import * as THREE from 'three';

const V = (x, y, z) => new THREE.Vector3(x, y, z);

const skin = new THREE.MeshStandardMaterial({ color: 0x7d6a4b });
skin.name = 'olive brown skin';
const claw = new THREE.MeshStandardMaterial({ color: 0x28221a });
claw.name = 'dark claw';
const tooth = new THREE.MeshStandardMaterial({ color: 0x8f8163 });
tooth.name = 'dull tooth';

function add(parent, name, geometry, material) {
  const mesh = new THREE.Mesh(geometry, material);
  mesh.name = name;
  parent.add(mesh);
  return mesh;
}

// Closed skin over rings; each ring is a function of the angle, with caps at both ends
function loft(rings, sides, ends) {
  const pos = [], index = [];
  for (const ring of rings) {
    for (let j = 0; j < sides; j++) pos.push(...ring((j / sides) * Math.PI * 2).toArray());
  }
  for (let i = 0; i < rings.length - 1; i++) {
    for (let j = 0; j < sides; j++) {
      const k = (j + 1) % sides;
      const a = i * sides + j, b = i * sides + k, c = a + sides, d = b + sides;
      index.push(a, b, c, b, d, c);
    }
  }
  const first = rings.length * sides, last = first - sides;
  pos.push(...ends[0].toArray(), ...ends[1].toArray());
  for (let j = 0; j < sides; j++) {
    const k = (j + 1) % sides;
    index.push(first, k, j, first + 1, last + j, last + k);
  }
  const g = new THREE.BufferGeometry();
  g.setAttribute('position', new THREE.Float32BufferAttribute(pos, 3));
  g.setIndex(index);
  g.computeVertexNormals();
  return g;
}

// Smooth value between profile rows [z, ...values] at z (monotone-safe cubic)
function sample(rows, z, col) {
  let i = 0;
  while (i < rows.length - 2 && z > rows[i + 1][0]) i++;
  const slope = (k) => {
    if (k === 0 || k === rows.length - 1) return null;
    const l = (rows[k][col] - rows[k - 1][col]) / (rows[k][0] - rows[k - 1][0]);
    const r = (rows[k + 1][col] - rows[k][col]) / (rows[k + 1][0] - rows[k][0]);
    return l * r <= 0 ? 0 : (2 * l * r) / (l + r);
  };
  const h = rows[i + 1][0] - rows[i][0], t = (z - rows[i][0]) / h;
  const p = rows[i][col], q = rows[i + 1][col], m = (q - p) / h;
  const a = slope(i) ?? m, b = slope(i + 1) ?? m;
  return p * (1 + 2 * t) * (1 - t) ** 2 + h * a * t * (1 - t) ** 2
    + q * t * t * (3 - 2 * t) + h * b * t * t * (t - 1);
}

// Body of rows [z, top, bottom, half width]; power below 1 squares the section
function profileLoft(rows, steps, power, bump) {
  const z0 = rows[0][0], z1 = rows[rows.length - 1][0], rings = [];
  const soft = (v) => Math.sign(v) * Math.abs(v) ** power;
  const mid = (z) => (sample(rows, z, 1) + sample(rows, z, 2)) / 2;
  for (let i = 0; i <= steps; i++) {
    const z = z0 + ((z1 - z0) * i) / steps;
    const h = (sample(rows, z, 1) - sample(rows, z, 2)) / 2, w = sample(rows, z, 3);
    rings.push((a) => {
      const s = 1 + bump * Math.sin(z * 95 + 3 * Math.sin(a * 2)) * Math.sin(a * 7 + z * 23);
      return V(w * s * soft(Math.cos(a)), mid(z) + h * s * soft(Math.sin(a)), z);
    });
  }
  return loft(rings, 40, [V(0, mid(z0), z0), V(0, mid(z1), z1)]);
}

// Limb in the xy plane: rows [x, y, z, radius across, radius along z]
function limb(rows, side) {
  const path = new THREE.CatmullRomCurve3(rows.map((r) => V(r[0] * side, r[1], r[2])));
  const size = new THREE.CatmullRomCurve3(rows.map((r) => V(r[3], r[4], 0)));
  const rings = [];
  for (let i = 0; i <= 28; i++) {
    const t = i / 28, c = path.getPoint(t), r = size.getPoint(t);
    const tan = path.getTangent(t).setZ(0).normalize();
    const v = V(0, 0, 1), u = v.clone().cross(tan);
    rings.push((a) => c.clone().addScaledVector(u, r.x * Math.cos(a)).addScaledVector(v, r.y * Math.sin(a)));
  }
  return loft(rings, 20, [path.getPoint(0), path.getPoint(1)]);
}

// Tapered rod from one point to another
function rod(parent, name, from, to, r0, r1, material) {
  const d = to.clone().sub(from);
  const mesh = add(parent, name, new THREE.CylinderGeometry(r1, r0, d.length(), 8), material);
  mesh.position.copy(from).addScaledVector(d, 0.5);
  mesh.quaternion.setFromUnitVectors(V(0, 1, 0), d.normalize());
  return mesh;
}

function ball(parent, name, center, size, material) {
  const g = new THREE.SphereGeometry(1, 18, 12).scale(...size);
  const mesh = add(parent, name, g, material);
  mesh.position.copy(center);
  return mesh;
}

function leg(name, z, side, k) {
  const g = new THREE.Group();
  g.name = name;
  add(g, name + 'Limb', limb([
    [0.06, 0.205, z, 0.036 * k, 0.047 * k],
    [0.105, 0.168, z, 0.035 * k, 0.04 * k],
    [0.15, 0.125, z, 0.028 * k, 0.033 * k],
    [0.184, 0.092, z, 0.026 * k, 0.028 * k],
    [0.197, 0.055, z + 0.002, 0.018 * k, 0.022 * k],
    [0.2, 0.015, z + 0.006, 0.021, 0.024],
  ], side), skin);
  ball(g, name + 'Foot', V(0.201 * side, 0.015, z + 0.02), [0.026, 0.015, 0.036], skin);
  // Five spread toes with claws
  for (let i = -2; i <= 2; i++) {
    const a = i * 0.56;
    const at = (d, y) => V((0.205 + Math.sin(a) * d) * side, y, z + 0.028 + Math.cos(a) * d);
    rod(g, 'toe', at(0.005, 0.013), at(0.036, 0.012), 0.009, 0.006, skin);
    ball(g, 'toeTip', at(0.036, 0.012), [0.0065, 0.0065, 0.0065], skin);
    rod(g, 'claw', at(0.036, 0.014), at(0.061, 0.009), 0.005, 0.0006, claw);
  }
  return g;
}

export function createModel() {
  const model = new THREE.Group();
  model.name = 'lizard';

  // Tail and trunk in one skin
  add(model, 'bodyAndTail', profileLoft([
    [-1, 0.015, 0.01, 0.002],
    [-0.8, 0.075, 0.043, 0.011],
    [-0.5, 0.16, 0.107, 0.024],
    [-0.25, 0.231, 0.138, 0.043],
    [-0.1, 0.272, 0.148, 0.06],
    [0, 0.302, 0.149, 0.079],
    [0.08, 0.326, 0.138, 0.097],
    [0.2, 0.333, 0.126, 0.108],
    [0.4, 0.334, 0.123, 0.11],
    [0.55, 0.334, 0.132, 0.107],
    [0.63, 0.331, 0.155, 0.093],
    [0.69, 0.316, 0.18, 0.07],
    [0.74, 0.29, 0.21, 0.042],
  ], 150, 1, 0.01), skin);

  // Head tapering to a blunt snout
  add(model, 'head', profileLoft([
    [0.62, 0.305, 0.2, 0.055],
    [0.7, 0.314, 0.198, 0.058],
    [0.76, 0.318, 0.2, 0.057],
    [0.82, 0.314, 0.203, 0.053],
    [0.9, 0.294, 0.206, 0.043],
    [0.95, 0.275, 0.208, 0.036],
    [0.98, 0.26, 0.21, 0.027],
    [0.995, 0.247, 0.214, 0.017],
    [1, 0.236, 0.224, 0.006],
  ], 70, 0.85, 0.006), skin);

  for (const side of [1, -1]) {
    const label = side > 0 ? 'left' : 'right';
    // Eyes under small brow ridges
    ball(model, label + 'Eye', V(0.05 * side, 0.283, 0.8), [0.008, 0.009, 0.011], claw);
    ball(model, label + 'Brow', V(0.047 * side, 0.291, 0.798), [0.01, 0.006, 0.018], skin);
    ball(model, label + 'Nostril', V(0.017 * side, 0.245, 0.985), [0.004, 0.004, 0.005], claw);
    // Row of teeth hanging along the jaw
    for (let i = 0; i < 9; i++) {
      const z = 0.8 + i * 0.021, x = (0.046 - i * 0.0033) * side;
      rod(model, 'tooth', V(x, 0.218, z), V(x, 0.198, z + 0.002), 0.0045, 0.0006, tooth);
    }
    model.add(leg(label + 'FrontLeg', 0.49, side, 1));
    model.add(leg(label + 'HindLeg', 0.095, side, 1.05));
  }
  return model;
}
==
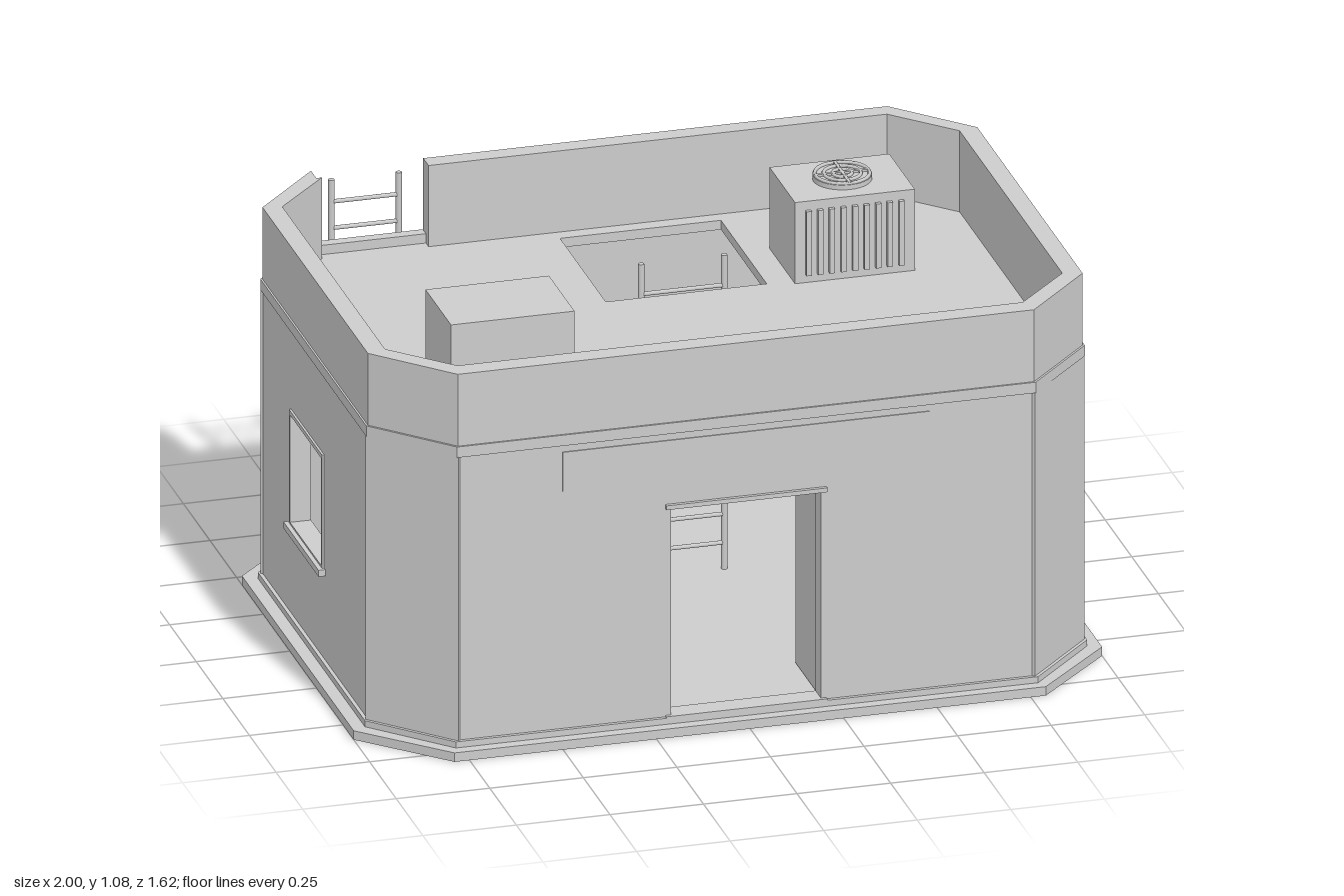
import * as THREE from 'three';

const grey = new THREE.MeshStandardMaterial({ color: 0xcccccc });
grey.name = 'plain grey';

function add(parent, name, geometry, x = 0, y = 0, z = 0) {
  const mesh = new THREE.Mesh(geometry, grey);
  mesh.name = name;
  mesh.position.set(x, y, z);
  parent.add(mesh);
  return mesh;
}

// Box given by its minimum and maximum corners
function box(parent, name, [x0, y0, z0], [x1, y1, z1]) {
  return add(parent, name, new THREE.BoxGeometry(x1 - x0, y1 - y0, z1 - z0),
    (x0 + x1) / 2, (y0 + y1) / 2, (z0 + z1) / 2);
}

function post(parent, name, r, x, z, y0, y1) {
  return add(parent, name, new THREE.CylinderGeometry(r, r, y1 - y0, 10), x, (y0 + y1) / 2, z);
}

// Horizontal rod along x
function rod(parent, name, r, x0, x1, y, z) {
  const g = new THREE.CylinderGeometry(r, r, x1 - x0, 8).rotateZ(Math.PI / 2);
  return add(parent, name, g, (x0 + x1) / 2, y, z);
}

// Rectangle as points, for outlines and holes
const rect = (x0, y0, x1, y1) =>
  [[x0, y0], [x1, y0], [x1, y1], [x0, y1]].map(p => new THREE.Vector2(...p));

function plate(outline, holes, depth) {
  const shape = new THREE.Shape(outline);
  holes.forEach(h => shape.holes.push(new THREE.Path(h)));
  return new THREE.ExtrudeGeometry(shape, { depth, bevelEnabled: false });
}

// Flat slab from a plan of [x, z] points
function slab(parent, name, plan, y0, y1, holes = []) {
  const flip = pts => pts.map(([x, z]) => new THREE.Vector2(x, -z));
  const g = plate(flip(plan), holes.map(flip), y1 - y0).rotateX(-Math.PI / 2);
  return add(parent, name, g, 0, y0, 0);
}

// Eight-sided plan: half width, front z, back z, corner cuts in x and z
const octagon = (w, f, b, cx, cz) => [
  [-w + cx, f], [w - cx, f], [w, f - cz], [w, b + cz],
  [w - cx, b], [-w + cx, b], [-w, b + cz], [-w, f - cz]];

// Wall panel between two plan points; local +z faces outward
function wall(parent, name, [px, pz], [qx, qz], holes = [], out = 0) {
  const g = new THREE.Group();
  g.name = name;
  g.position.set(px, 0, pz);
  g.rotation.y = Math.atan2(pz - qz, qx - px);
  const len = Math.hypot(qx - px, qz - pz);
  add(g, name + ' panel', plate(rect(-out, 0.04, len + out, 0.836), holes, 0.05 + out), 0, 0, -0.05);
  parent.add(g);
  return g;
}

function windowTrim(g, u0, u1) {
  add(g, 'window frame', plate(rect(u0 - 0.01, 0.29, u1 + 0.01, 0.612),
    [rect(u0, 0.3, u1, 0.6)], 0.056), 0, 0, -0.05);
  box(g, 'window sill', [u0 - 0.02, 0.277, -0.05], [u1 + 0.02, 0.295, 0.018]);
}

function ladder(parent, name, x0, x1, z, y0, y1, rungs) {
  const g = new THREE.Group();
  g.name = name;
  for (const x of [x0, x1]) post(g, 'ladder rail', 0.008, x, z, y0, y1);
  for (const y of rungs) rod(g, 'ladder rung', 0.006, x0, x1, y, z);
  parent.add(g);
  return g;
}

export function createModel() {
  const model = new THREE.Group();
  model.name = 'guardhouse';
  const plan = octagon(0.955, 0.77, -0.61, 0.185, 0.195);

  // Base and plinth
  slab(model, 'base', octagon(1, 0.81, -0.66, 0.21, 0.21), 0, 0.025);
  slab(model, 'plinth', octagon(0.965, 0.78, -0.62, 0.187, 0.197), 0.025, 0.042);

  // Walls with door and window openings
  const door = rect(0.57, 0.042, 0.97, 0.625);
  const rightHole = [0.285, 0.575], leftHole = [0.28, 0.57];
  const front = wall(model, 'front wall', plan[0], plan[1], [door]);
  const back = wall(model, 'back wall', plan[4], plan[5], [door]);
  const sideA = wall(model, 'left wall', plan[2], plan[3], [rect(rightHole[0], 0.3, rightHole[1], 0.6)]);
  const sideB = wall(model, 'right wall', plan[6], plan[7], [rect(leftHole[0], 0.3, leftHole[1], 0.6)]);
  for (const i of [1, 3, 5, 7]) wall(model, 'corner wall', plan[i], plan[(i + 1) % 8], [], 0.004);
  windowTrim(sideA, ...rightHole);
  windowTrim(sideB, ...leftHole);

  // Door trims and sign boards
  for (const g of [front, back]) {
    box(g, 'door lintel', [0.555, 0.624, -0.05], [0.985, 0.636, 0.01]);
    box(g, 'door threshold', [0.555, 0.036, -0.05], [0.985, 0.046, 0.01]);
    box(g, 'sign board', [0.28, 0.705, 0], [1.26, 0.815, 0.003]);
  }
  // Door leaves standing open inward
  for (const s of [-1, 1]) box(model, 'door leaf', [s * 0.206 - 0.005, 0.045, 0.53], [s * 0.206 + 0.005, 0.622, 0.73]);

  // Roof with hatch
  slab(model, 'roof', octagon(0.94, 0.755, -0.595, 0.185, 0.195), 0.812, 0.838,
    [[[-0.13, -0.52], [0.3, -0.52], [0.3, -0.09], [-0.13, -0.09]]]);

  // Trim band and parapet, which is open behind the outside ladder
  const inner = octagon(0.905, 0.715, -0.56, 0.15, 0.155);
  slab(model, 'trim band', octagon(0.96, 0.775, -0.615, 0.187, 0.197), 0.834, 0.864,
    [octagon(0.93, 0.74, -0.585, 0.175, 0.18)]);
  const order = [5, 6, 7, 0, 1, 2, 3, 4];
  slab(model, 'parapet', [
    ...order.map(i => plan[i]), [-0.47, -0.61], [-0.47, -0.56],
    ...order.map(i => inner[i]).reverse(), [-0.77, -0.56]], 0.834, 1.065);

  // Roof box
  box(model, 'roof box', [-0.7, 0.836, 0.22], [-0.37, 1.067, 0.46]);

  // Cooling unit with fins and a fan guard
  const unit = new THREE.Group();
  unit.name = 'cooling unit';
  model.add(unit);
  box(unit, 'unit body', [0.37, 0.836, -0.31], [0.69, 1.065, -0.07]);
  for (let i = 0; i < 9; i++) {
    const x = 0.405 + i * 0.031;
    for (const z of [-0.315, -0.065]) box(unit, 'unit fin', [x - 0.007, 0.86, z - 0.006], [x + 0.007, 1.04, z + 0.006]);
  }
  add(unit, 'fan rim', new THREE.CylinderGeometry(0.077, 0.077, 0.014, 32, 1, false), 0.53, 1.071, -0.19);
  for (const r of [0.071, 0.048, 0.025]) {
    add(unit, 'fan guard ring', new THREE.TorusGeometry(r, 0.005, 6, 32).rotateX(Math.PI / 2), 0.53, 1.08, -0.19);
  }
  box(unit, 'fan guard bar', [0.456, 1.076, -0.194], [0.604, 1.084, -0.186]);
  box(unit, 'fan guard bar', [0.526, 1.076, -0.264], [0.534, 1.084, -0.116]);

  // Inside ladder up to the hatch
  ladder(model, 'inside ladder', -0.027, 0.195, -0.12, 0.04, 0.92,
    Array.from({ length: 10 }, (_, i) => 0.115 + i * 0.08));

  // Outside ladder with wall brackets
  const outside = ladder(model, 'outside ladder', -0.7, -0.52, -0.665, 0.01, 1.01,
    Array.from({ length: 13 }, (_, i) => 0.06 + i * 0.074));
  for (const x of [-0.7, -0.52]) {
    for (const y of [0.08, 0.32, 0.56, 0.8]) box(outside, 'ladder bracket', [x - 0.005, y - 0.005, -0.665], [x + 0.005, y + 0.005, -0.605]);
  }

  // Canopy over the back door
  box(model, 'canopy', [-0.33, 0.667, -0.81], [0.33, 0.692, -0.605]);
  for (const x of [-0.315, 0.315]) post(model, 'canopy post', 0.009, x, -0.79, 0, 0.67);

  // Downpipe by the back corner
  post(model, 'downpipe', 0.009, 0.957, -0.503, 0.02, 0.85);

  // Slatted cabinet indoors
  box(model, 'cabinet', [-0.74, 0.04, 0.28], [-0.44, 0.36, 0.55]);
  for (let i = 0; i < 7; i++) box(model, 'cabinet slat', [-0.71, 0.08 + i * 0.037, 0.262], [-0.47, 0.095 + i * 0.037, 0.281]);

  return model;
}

◆ **Exercise goal**: Show every line in the entries above that contains the string "rightHole".

◆ **Response to the task**:
  const rightHole = [0.285, 0.575], leftHole = [0.28, 0.57];
  const sideA = wall(model, 'left wall', plan[2], plan[3], [rect(rightHole[0], 0.3, rightHole[1], 0.6)]);
  windowTrim(sideA, ...rightHole);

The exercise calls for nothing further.